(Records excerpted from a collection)
---

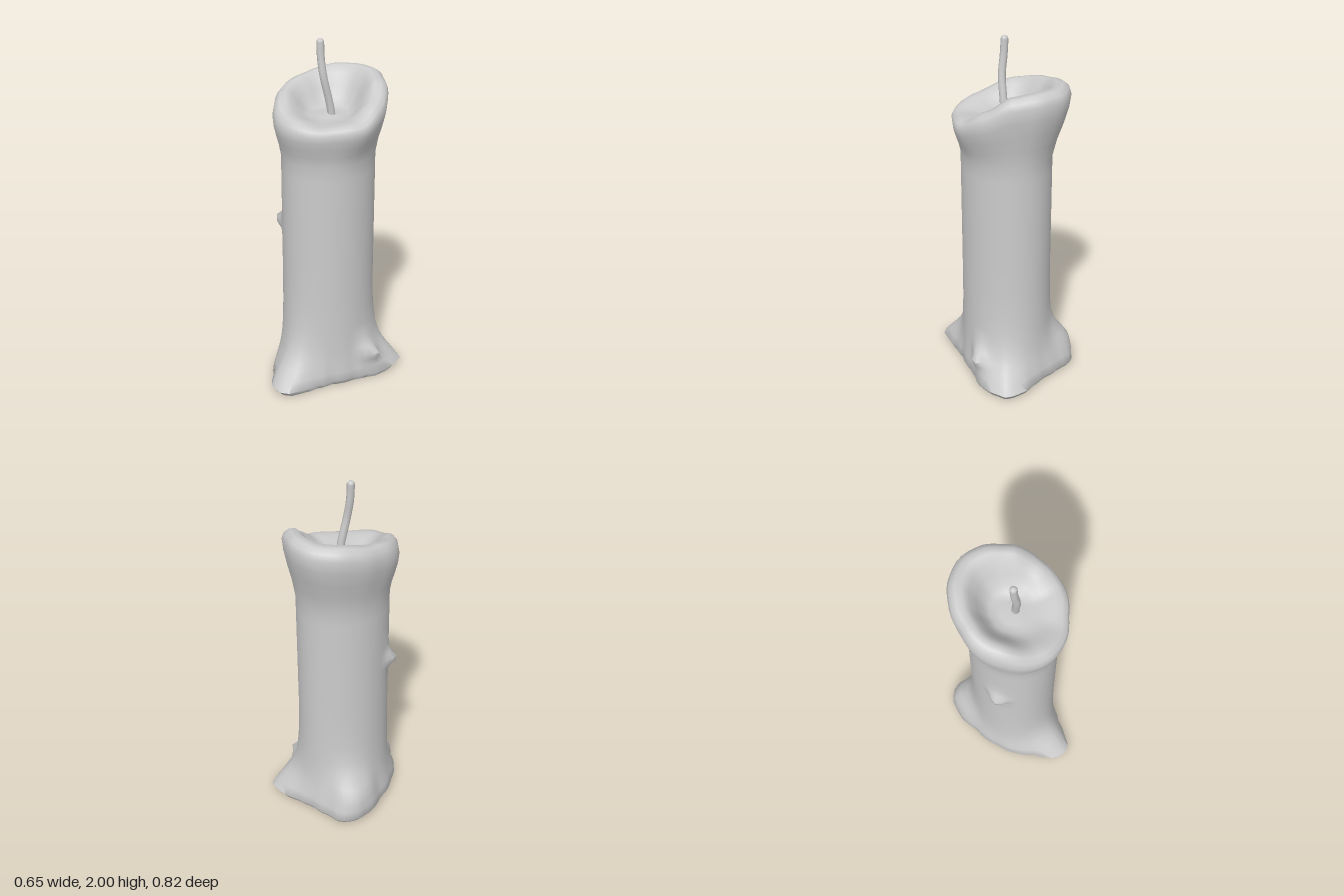
import * as THREE from 'three';
import { toCreasedNormals } from 'three/addons/utils/BufferGeometryUtils.js';

const COLUMNS = 60, CZ = -0.04;

// Outlines around the candle axis: [degrees, value], 0 = +x, 90 = front
const FOOT = [[0, 0.26], [30, 0.26], [48, 0.31], [60, 0.39], [66, 0.445], [74, 0.468], [82, 0.444], [98, 0.36],
  [119, 0.32], [140, 0.29], [172, 0.29], [198, 0.353], [212, 0.39], [225, 0.396], [239, 0.345], [260, 0.32],
  [275, 0.34], [293, 0.403], [305, 0.438], [316, 0.4], [333, 0.345], [345, 0.29]];
const RIM_RADIUS = [[0, 0.31], [30, 0.29], [60, 0.31], [80, 0.318], [105, 0.31], [130, 0.3], [160, 0.305], [180, 0.3],
  [205, 0.322], [230, 0.35], [250, 0.365], [270, 0.35], [290, 0.325], [310, 0.32], [335, 0.313]];
const RIM_HEIGHT = [[0, 1.56], [45, 1.55], [90, 1.55], [135, 1.6], [180, 1.66], [225, 1.72], [270, 1.73], [300, 1.71], [330, 1.62]];
const LIP_HEIGHT = [[0, 1.6], [45, 1.58], [90, 1.62], [135, 1.7], [180, 1.74], [225, 1.78], [270, 1.785], [300, 1.765], [330, 1.68]];

const lerp = THREE.MathUtils.lerp;
const bell = (d, width) => Math.exp(-((d / width) ** 2));

// Smooth lookup in a closed outline
function sample(table, deg) {
  const n = table.length;
  let i = n - 1;
  while (table[i][0] > deg) i--;
  const a = table[i], b = table[(i + 1) % n];
  const t = (deg - a[0]) / ((b[0] - a[0] + 360) % 360);
  return lerp(a[1], b[1], t * t * (3 - 2 * t) * 0.5 + t * 0.5);
}

// One vertical section of the wax as [radius, height], from under the foot to the pool centre
function section(deg) {
  const a = THREE.MathUtils.degToRad(deg);
  const body = 1 / Math.hypot(Math.cos(a) / 0.24, Math.sin(a) / 0.27);
  const foot = sample(FOOT, deg), rim = sample(RIM_RADIUS, deg);
  const rimY = sample(RIM_HEIGHT, deg), lipY = sample(LIP_HEIGHT, deg), floorY = 1.575;
  const points = [[0, 0], [foot * 0.94, 0]];

  // Melted foot; the side lobe keeps its width higher up
  const hold = bell(deg - 208, 28);
  const flare = [[0.03, 1, 1], [0.08, 0.78, 1], [0.13, 0.55, 0.95], [0.17, 0.38, 0.85],
    [0.21, 0.26, 0.65], [0.27, 0.14, 0.3], [0.35, 0.07, 0.1], [0.45, 0.02, 0.03]];
  for (const [y, low, high] of flare) {
    const spur = 0.07 * bell(deg - 339, 11) * bell(y - 0.17, 0.05);
    points.push([lerp(body, foot, lerp(low, high, hold)) + spur, y]);
  }

  // Shaft with a small drip on its side
  for (const y of [0.6, 0.75, 0.85, 0.89, 0.92, 0.95, 0.98, 1.03, 1.15, 1.28, 1.36]) {
    points.push([body + 0.055 * bell(deg - 138, 11) * bell(y - 0.935, 0.04), y]);
  }

  // Flared neck, rounded lip and hollow pool
  for (const [t, out] of [[0.3, 0.28], [0.55, 0.62], [0.8, 0.9], [1, 1]]) {
    points.push([lerp(body, rim, out), lerp(1.36, rimY, t)]);
  }
  points.push([rim * 0.965, lerp(rimY, lipY, 0.6)], [rim * 0.88, lerp(rimY, lipY, 0.94)]);
  for (const [r, drop] of [[0.77, 0], [0.66, 0.2], [0.56, 0.5], [0.46, 0.8], [0.36, 0.97], [0.2, 1]]) {
    points.push([rim * r, lerp(lipY, floorY, drop)]);
  }
  points.push([0, 1.595]);
  return points;
}

function waxGeometry() {
  const positions = [], index = [];
  let rows = 0;
  for (let i = 0; i < COLUMNS; i++) {
    const deg = (i / COLUMNS) * 360, a = THREE.MathUtils.degToRad(deg);
    const points = section(deg);
    rows = points.length;
    for (const [r, y] of points) positions.push(r * Math.cos(a), y, CZ + r * Math.sin(a));
  }
  for (let i = 0; i < COLUMNS; i++) {
    const p = i * rows, q = ((i + 1) % COLUMNS) * rows;
    for (let j = 0; j < rows - 1; j++) {
      if (j < rows - 2) index.push(p + j, p + j + 1, q + j + 1);
      if (j > 0) index.push(p + j, q + j + 1, q + j);
    }
  }
  const geometry = new THREE.BufferGeometry();
  geometry.setAttribute('position', new THREE.Float32BufferAttribute(positions, 3));
  geometry.setIndex(index);
  return toCreasedNormals(geometry, 1.1);
}

export function createModel() {
  const model = new THREE.Group();
  model.name = 'candle';
  const material = new THREE.MeshStandardMaterial({ color: 0xcccccc });
  const add = (name, geometry, parent) => {
    const mesh = new THREE.Mesh(geometry, material);
    mesh.name = name;
    parent.add(mesh);
    return mesh;
  };

  add('wax', waxGeometry(), model);

  // Bent wick with a rounded end
  const wick = new THREE.Group();
  wick.name = 'wick';
  model.add(wick);
  const path = new THREE.CatmullRomCurve3([
    new THREE.Vector3(0.02, 1.56, -0.05), new THREE.Vector3(0.014, 1.66, -0.033),
    new THREE.Vector3(0.004, 1.79, -0.004), new THREE.Vector3(-0.012, 1.89, 0.002),
    new THREE.Vector3(-0.018, 1.98, 0.002)]);
  add('wickStem', new THREE.TubeGeometry(path, 12, 0.021, 8), wick);
  add('wickTip', new THREE.SphereGeometry(0.021, 8, 6), wick).position.set(-0.018, 1.979, 0.002);

  return model;
}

---

● **Exercise brief**: Each line above should be output exactly, apart from the pictures.

● **Solution for this problem**:
import * as THREE from 'three';
import { toCreasedNormals } from 'three/addons/utils/BufferGeometryUtils.js';

const COLUMNS = 60, CZ = -0.04;

// Outlines around the candle axis: [degrees, value], 0 = +x, 90 = front
const FOOT = [[0, 0.26], [30, 0.26], [48, 0.31], [60, 0.39], [66, 0.445], [74, 0.468], [82, 0.444], [98, 0.36],
  [119, 0.32], [140, 0.29], [172, 0.29], [198, 0.353], [212, 0.39], [225, 0.396], [239, 0.345], [260, 0.32],
  [275, 0.34], [293, 0.403], [305, 0.438], [316, 0.4], [333, 0.345], [345, 0.29]];
const RIM_RADIUS = [[0, 0.31], [30, 0.29], [60, 0.31], [80, 0.318], [105, 0.31], [130, 0.3], [160, 0.305], [180, 0.3],
  [205, 0.322], [230, 0.35], [250, 0.365], [270, 0.35], [290, 0.325], [310, 0.32], [335, 0.313]];
const RIM_HEIGHT = [[0, 1.56], [45, 1.55], [90, 1.55], [135, 1.6], [180, 1.66], [225, 1.72], [270, 1.73], [300, 1.71], [330, 1.62]];
const LIP_HEIGHT = [[0, 1.6], [45, 1.58], [90, 1.62], [135, 1.7], [180, 1.74], [225, 1.78], [270, 1.785], [300, 1.765], [330, 1.68]];

const lerp = THREE.MathUtils.lerp;
const bell = (d, width) => Math.exp(-((d / width) ** 2));

// Smooth lookup in a closed outline
function sample(table, deg) {
  const n = table.length;
  let i = n - 1;
  while (table[i][0] > deg) i--;
  const a = table[i], b = table[(i + 1) % n];
  const t = (deg - a[0]) / ((b[0] - a[0] + 360) % 360);
  return lerp(a[1], b[1], t * t * (3 - 2 * t) * 0.5 + t * 0.5);
}

// One vertical section of the wax as [radius, height], from under the foot to the pool centre
function section(deg) {
  const a = THREE.MathUtils.degToRad(deg);
  const body = 1 / Math.hypot(Math.cos(a) / 0.24, Math.sin(a) / 0.27);
  const foot = sample(FOOT, deg), rim = sample(RIM_RADIUS, deg);
  const rimY = sample(RIM_HEIGHT, deg), lipY = sample(LIP_HEIGHT, deg), floorY = 1.575;
  const points = [[0, 0], [foot * 0.94, 0]];

  // Melted foot; the side lobe keeps its width higher up
  const hold = bell(deg - 208, 28);
  const flare = [[0.03, 1, 1], [0.08, 0.78, 1], [0.13, 0.55, 0.95], [0.17, 0.38, 0.85],
    [0.21, 0.26, 0.65], [0.27, 0.14, 0.3], [0.35, 0.07, 0.1], [0.45, 0.02, 0.03]];
  for (const [y, low, high] of flare) {
    const spur = 0.07 * bell(deg - 339, 11) * bell(y - 0.17, 0.05);
    points.push([lerp(body, foot, lerp(low, high, hold)) + spur, y]);
  }

  // Shaft with a small drip on its side
  for (const y of [0.6, 0.75, 0.85, 0.89, 0.92, 0.95, 0.98, 1.03, 1.15, 1.28, 1.36]) {
    points.push([body + 0.055 * bell(deg - 138, 11) * bell(y - 0.935, 0.04), y]);
  }

  // Flared neck, rounded lip and hollow pool
  for (const [t, out] of [[0.3, 0.28], [0.55, 0.62], [0.8, 0.9], [1, 1]]) {
    points.push([lerp(body, rim, out), lerp(1.36, rimY, t)]);
  }
  points.push([rim * 0.965, lerp(rimY, lipY, 0.6)], [rim * 0.88, lerp(rimY, lipY, 0.94)]);
  for (const [r, drop] of [[0.77, 0], [0.66, 0.2], [0.56, 0.5], [0.46, 0.8], [0.36, 0.97], [0.2, 1]]) {
    points.push([rim * r, lerp(lipY, floorY, drop)]);
  }
  points.push([0, 1.595]);
  return points;
}

function waxGeometry() {
  const positions = [], index = [];
  let rows = 0;
  for (let i = 0; i < COLUMNS; i++) {
    const deg = (i / COLUMNS) * 360, a = THREE.MathUtils.degToRad(deg);
    const points = section(deg);
    rows = points.length;
    for (const [r, y] of points) positions.push(r * Math.cos(a), y, CZ + r * Math.sin(a));
  }
  for (let i = 0; i < COLUMNS; i++) {
    const p = i * rows, q = ((i + 1) % COLUMNS) * rows;
    for (let j = 0; j < rows - 1; j++) {
      if (j < rows - 2) index.push(p + j, p + j + 1, q + j + 1);
      if (j > 0) index.push(p + j, q + j + 1, q + j);
    }
  }
  const geometry = new THREE.BufferGeometry();
  geometry.setAttribute('position', new THREE.Float32BufferAttribute(positions, 3));
  geometry.setIndex(index);
  return toCreasedNormals(geometry, 1.1);
}

export function createModel() {
  const model = new THREE.Group();
  model.name = 'candle';
  const material = new THREE.MeshStandardMaterial({ color: 0xcccccc });
  const add = (name, geometry, parent) => {
    const mesh = new THREE.Mesh(geometry, material);
    mesh.name = name;
    parent.add(mesh);
    return mesh;
  };

  add('wax', waxGeometry(), model);

  // Bent wick with a rounded end
  const wick = new THREE.Group();
  wick.name = 'wick';
  model.add(wick);
  const path = new THREE.CatmullRomCurve3([
    new THREE.Vector3(0.02, 1.56, -0.05), new THREE.Vector3(0.014, 1.66, -0.033),
    new THREE.Vector3(0.004, 1.79, -0.004), new THREE.Vector3(-0.012, 1.89, 0.002),
    new THREE.Vector3(-0.018, 1.98, 0.002)]);
  add('wickStem', new THREE.TubeGeometry(path, 12, 0.021, 8), wick);
  add('wickTip', new THREE.SphereGeometry(0.021, 8, 6), wick).position.set(-0.018, 1.979, 0.002);

  return model;
}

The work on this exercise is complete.